* [TRY IT] In the listing below, print exactly the lines between the line holding "bpy.context.collection.objects.link(ob)" and the line holding "m.operation, m.object, m.solver", inclusive, and no more.

(TASK MATERIAL Opens)

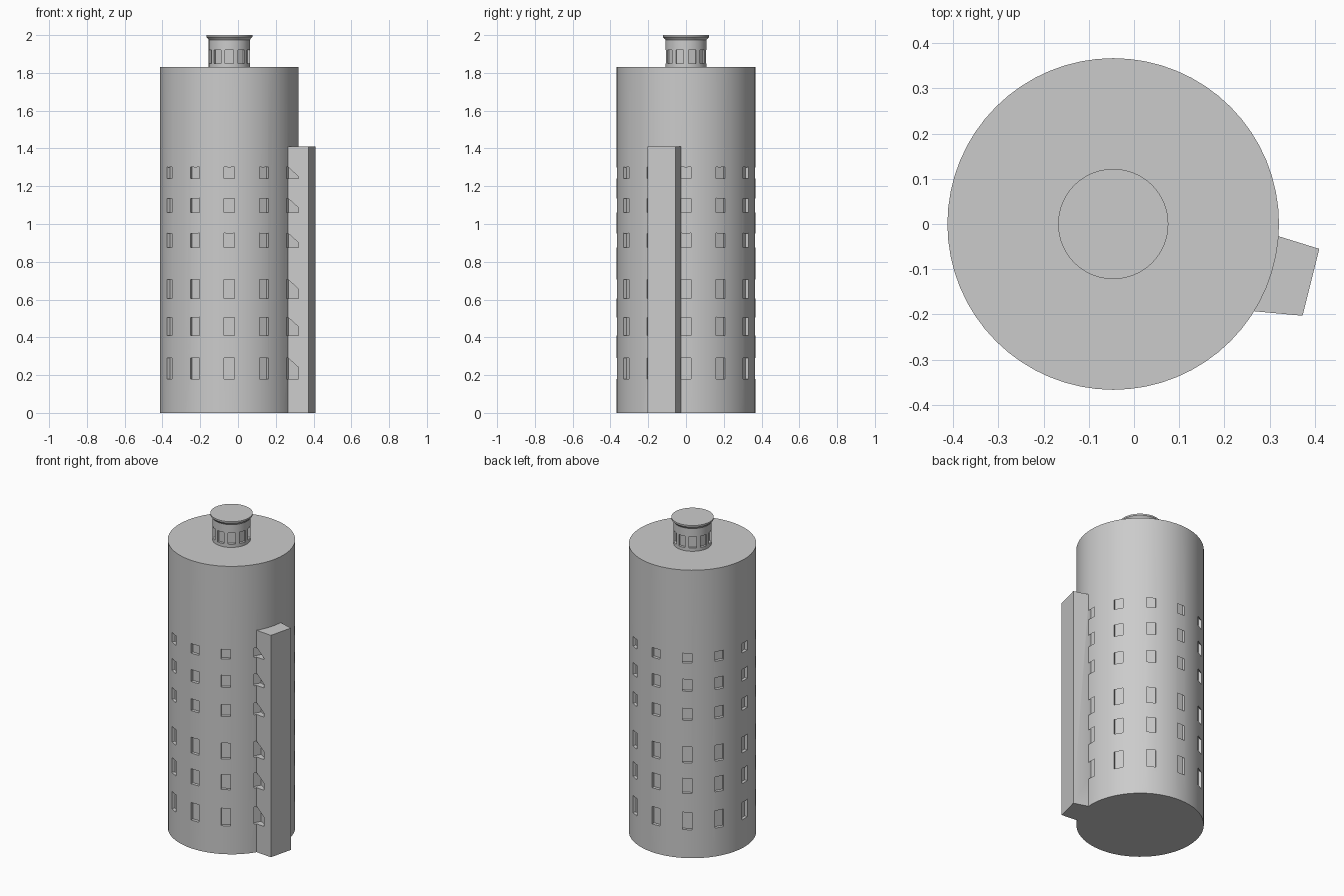
import bpy, bmesh
from math import pi, cos, sin
from mathutils import Matrix, Vector

cube = bpy.data.objects.get("Cube")
if cube:
    bpy.data.objects.remove(cube, do_unlink=True)

AXIS = Vector((-0.046, 0, 0))
R = 0.367

# Single stone colour
stone = bpy.data.materials.new("pale_grey_stone")
stone.use_nodes = True
colour = (0.6, 0.6, 0.6, 1)
stone.diffuse_color = colour
stone.node_tree.nodes["Principled BSDF"].inputs["Base Color"].default_value = colour


def finish(name, bm):
    bmesh.ops.recalc_face_normals(bm, faces=bm.faces)
    mesh = bpy.data.meshes.new(name)
    bm.to_mesh(mesh)
    bm.free()
    mesh.materials.append(stone)
    obj = bpy.data.objects.new(name, mesh)
    bpy.context.collection.objects.link(obj)
    return obj


def prism(bm, points, offset, matrix=Matrix()):
    """Extrude a flat outline along an offset."""
    offset = Vector(offset)
    low = [bm.verts.new(matrix @ Vector(p)) for p in points]
    high = [bm.verts.new(matrix @ (Vector(p) + offset)) for p in points]
    bm.faces.new(low)
    bm.faces.new(high)
    n = len(points)
    for i in range(n):
        j = (i + 1) % n
        bm.faces.new((low[i], low[j], high[j], high[i]))


def lathe(name, profile, segments=64):
    """Spin a closed solid from (radius, height) pairs, capped at both ends."""
    bm = bmesh.new()
    rings = [[bm.verts.new(AXIS + Vector((r * cos(2 * pi * i / segments),
                                          r * sin(2 * pi * i / segments), z)))
              for i in range(segments)] for r, z in profile]
    for a, b in zip(rings, rings[1:]):
        for i in range(segments):
            j = (i + 1) % segments
            bm.faces.new((a[i], a[j], b[j], b[i]))
    bm.faces.new(rings[0])
    bm.faces.new(rings[-1])
    return finish(name, bm)


def boolean(target, tool, operation):
    mod = target.modifiers.new(operation.lower(), 'BOOLEAN')
    mod.operation = operation
    mod.solver = 'EXACT'
    mod.object = tool
    bpy.ops.object.select_all(action='DESELECT')
    bpy.context.view_layer.objects.active = target
    target.select_set(True)
    bpy.ops.object.modifier_apply(modifier=mod.name)
    bpy.data.objects.remove(tool, do_unlink=True)


def smooth(obj):
    bpy.ops.object.select_all(action='DESELECT')
    bpy.context.view_layer.objects.active = obj
    obj.select_set(True)
    bpy.ops.object.shade_smooth_by_angle(angle=pi / 6)


def spokes(count, start=0.0):
    """Transforms facing outward around the tower axis."""
    return [Matrix.Translation(AXIS) @ Matrix.Rotation(start + 2 * pi * i / count, 4, 'Z')
            for i in range(count)]


# Main tower and the stair shaft joined to its side
tower = lathe("tower", [(R, 0), (R, 1.83)])
bm = bmesh.new()
prism(bm, [(0.2, 0.01, 0), (0.2, -0.187, 0), (0.373, -0.203, 0), (0.41, -0.055, 0)], (0, 0, 1.41))
boolean(tower, finish("stair_shaft", bm), 'UNION')

# Rows of recessed windows with heads sloping down outward
ROWS = [(0.18, 0.29), (0.41, 0.505), (0.605, 0.705), (0.875, 0.95), (1.06, 1.135), (1.24, 1.3)]
DEPTH, REACH, HALF = 0.02, 0.05, 0.0275
bm = bmesh.new()
for spoke in spokes(12):
    for low, top in ROWS:
        inner, outer = R - DEPTH, R + REACH
        section = [(inner, low), (outer, low), (outer, max(top - REACH, low + 0.002)),
                   (inner, top + DEPTH)]
        prism(bm, [(r, -HALF, z) for r, z in section], (0, 2 * HALF, 0), spoke)
boolean(tower, finish("window_cutter", bm), 'DIFFERENCE')
smooth(tower)

# Roof lantern with flared cornice and a ring of recessed openings
lantern = lathe("roof_lantern", [(0.109, 1.82), (0.109, 1.975), (0.114, 1.982),
                                 (0.122, 1.99), (0.122, 2.0)])
bm = bmesh.new()
for spoke in spokes(10, -pi / 2):
    prism(bm, [(0.094, -0.022, 1.85), (0.13, -0.022, 1.85),
               (0.13, 0.022, 1.85), (0.094, 0.022, 1.85)], (0, 0, 0.072), spoke)
boolean(lantern, finish("lantern_cutter", bm), 'DIFFERENCE')
smooth(lantern)
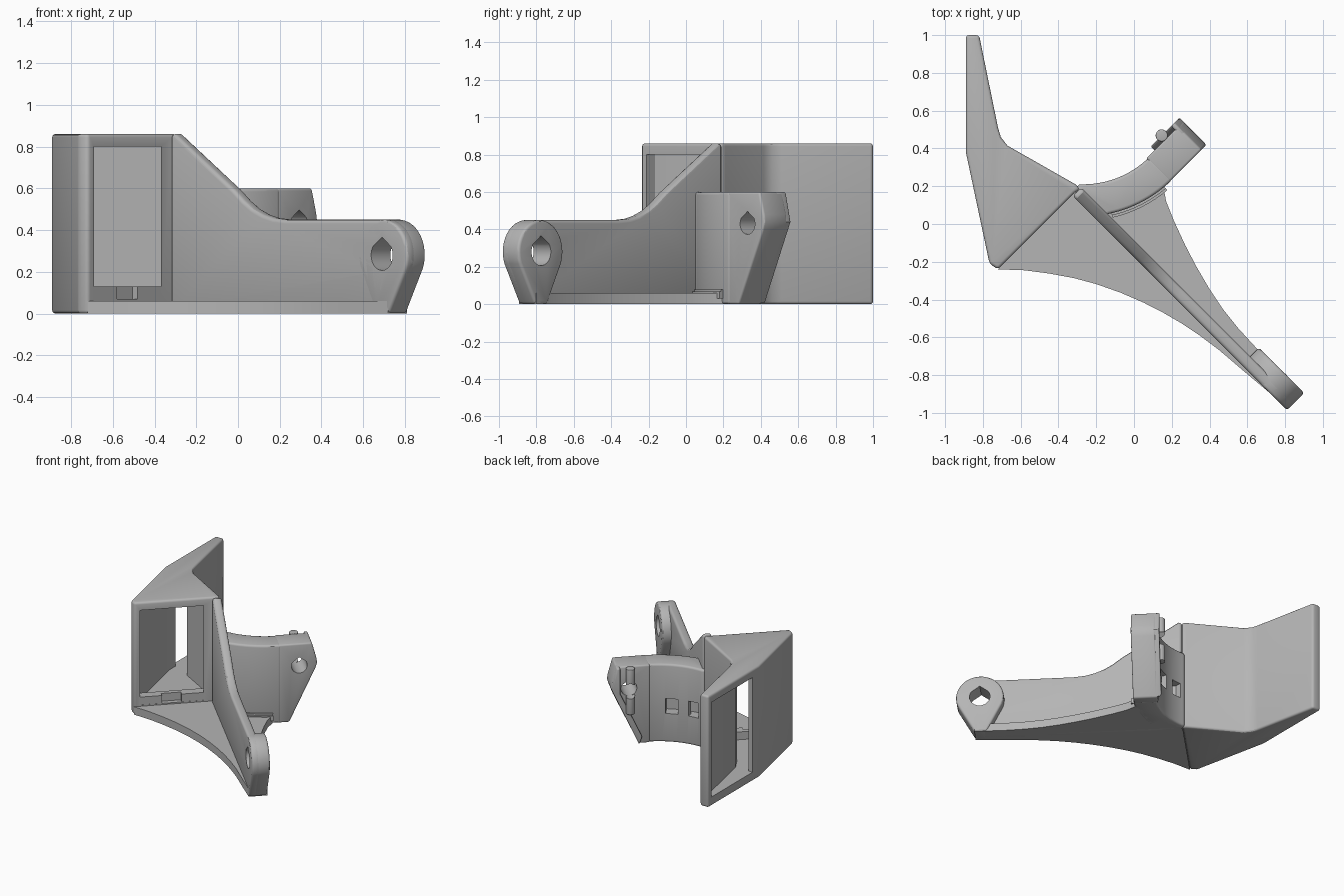
import bpy, bmesh, math
from mathutils import Vector

cube = bpy.data.objects.get("Cube")
if cube:
    bpy.data.objects.remove(cube, do_unlink=True)

grey = bpy.data.materials.new("plain grey")
grey.use_nodes = True
colour = (0.46, 0.46, 0.46, 1)
grey.diffuse_color = colour
bsdf = grey.node_tree.nodes["Principled BSDF"]
bsdf.inputs["Base Color"].default_value = colour
bsdf.inputs["Roughness"].default_value = 0.6

# Diagonal directions: N runs along the arm, P runs across it
P = Vector((1, 1, 0)).normalized()
N = Vector((1, -1, 0)).normalized()
Z = Vector((0, 0, 1))
X, Y = Vector((1, 0, 0)), Vector((0, 1, 0))
PLAN = (X, Y, Z)       # outline in x, y, extruded upwards
ALONG = (N, Z, P)      # side profile of the arm, extruded across it
ACROSS = (P, Z, N)     # side profile of the rear lug, extruded across it


def prism(name, pts, lo, hi, frame=PLAN):
    a, b, c = frame
    bm = bmesh.new()
    bottom = [bm.verts.new(a * u + b * v + c * lo) for u, v in pts]
    top = [bm.verts.new(a * u + b * v + c * hi) for u, v in pts]
    bm.faces.new(bottom)
    bm.faces.new(top)
    for i in range(len(pts)):
        j = (i + 1) % len(pts)
        bm.faces.new((bottom[i], bottom[j], top[j], top[i]))
    bmesh.ops.recalc_face_normals(bm, faces=bm.faces)
    me = bpy.data.meshes.new(name)
    bm.to_mesh(me)
    bm.free()
    me.materials.append(grey)
    ob = bpy.data.objects.new(name, me)
    bpy.context.collection.objects.link(ob)
    return ob


def finish(ob, bevel=0, cutters=()):
    # Round the edges, cut the openings, then shade
    bpy.ops.object.select_all(action='DESELECT')
    bpy.context.view_layer.objects.active = ob
    ob.select_set(True)
    if bevel:
        m = ob.modifiers.new("rounding", 'BEVEL')
        m.width, m.segments = bevel, 3
        m.limit_method, m.angle_limit = 'ANGLE', math.radians(40)
    for c in cutters:
        m = ob.modifiers.new("cut", 'BOOLEAN')
        m.operation, m.object, m.solver = 'DIFFERENCE', c, 'EXACT'
    for m in list(ob.modifiers):
        bpy.ops.object.modifier_apply(modifier=m.name)
    for c in cutters:
        bpy.data.objects.remove(c, do_unlink=True)
    bpy.ops.object.shade_smooth_by_angle(angle=math.radians(30))


def arc(cx, cy, r, a0, a1, n=16):
    angles = [math.radians(a0 + (a1 - a0) * i / n) for i in range(n + 1)]
    return [(cx + r * math.cos(t), cy + r * math.sin(t)) for t in angles]


def teardrop(u, v, r):
    return arc(u, v, r, 145, 395, 28) + [(u, v + r * 1.18)]


# Air duct: hollow, with a front mouth and a side outlet
duct = prism("duct", [(-0.89, 1.0), (-0.82, 1.0), (-0.72, 0.51), (-0.705, 0.46),
                      (-0.67, 0.415), (-0.31, 0.21), (-0.285, 0.185),
                      (-0.315, 0.165), (-0.72, -0.24), (-0.765, -0.21),
                      (-0.89, 0.38)], 0, 0.86)
cavity = prism("duct_cavity", [(-0.64, -0.26), (-0.32, 0.06), (-0.37, 0.11),
                               (-0.37, 0.195), (-0.70, 0.38), (-0.745, 0.46),
                               (-0.85, 0.96), (-1.0, 0.96), (-1.0, 0.46),
                               (-0.855, 0.46), (-0.855, 0.38), (-0.735, -0.165)],
               0.07, 0.80)
finish(duct, 0.016, [cavity])

# Raised sill across the mouth, set back in the middle
sill = [(-0.66, -0.341), (-0.48, -0.341), (-0.48, -0.375), (-0.34, -0.375),
        (-0.34, -0.341), (-0.13, -0.341), (-0.13, -0.41), (-0.66, -0.41)]
finish(prism("mouth_sill", [tuple((P * p + N * n).xy) for p, n in sill], 0.05, 0.13))

# Base web with two sweeping edges
base = prism("base_web", [(-0.72, -0.24), (-0.58, -0.245), (-0.45, -0.262),
                          (-0.32, -0.286), (-0.2, -0.318), (-0.07, -0.364),
                          (0.05, -0.416), (0.15, -0.467), (0.25, -0.525),
                          (0.35, -0.592), (0.45, -0.667), (0.6, -0.795),
                          (0.718, -0.894), (0.81, -0.80), (0.753, -0.755),
                          (0.66, -0.67), (0.55, -0.55), (0.47, -0.45),
                          (0.4, -0.345), (0.33, -0.225), (0.27, -0.11),
                          (0.21, 0.02), (0.17, 0.12), (0.155, 0.2),
                          (-0.05, 0.16), (-0.29, 0.18), (-0.32, 0.16)], 0, 0.06)
finish(base)

# Diagonal arm plate
LUG_N, LUG_Z, LUG_R = 1.1, 0.28, 0.17


def bolt_cutter():
    return prism("bolt_cutter", teardrop(LUG_N, LUG_Z, 0.073), -0.3, 0.2, ALONG)


arm = prism("arm_plate", [(-0.335, 0), (-0.335, 0.86), (-0.31, 0.86), (0.09, 0.595),
                          (0.16, 0.54), (0.22, 0.503), (0.29, 0.474), (0.36, 0.457),
                          (0.44, 0.45)]
            + arc(LUG_N, LUG_Z, LUG_R, 90, -22) + [(1.14, 0)], -0.125, -0.06, ALONG)
finish(arm, 0.02, [bolt_cutter()])

# Thick boss at the arm end, tapering down to the base
boss = prism("arm_boss", arc(LUG_N, LUG_Z, LUG_R, 202, -22, 32)
             + [(1.14, 0), (1.05, 0)], -0.125, 0.005, ALONG)
finish(boss, 0.016, [bolt_cutter()])

# Curved clamp wall with two strap slots joined by a channel
CX, CY = -0.27, 0.71


def strap_cutter(r0, r1, a0, a1):
    return prism("strap_cutter", arc(CX, CY, r0, a0, a1, 6)
                 + arc(CX, CY, r1, a1, a0, 6), 0.22, 0.335)


wall = prism("clamp_wall", arc(CX, CY, 0.5, -93, -45) + arc(CX, CY, 0.67, -45, -78)
             + [(-0.17, 0.035), (-0.31, 0.175)], 0, 0.6)
finish(wall, 0.016, [strap_cutter(0.45, 0.58, -88, -79),
                     strap_cutter(0.45, 0.58, -70, -60),
                     strap_cutter(0.54, 0.58, -82, -66)])

# Small fillet along the foot of the clamp wall
for i, (out, top) in enumerate([(0.024, 0.068), (0.012, 0.08)]):
    finish(prism("wall_foot_%d" % (i + 1), arc(CX, CY, 0.66, -77, -50)
                 + arc(CX, CY, 0.67 + out, -50, -77), 0.03, top))


# Rear lug, with its hole, thicker tip and vertical rib
def pin_cutter():
    return prism("pin_cutter", teardrop(0.44, 0.43, 0.056), -0.4, 0.1, ACROSS)


lug = prism("rear_lug", [(0.29, 0), (0.37, 0), (0.555, 0.40), (0.568, 0.44),
                         (0.562, 0.48), (0.53, 0.6), (0.29, 0.6)],
            -0.2, -0.025, ACROSS)
finish(lug, 0.012, [pin_cutter()])
tip = prism("rear_lug_tip", [(0.37, 0), (0.568, 0.44), (0.53, 0.6), (0.505, 0.6),
                             (0.505, 0.40), (0.35, 0.06)], -0.228, -0.15, ACROSS)
finish(tip, 0.01)
rib_at = P * 0.435 + N * -0.228
rib = prism("rear_rib", arc(rib_at.x, rib_at.y, 0.032, 0, 345, 23), 0.25, 0.6)
finish(rib, 0.006, [pin_cutter()])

(TASK MATERIAL Closes)

* [ANSWER SPACE]
    bpy.context.collection.objects.link(ob)
    return ob


def finish(ob, bevel=0, cutters=()):
    # Round the edges, cut the openings, then shade
    bpy.ops.object.select_all(action='DESELECT')
    bpy.context.view_layer.objects.active = ob
    ob.select_set(True)
    if bevel:
        m = ob.modifiers.new("rounding", 'BEVEL')
        m.width, m.segments = bevel, 3
        m.limit_method, m.angle_limit = 'ANGLE', math.radians(40)
    for c in cutters:
        m = ob.modifiers.new("cut", 'BOOLEAN')
        m.operation, m.object, m.solver = 'DIFFERENCE', c, 'EXACT'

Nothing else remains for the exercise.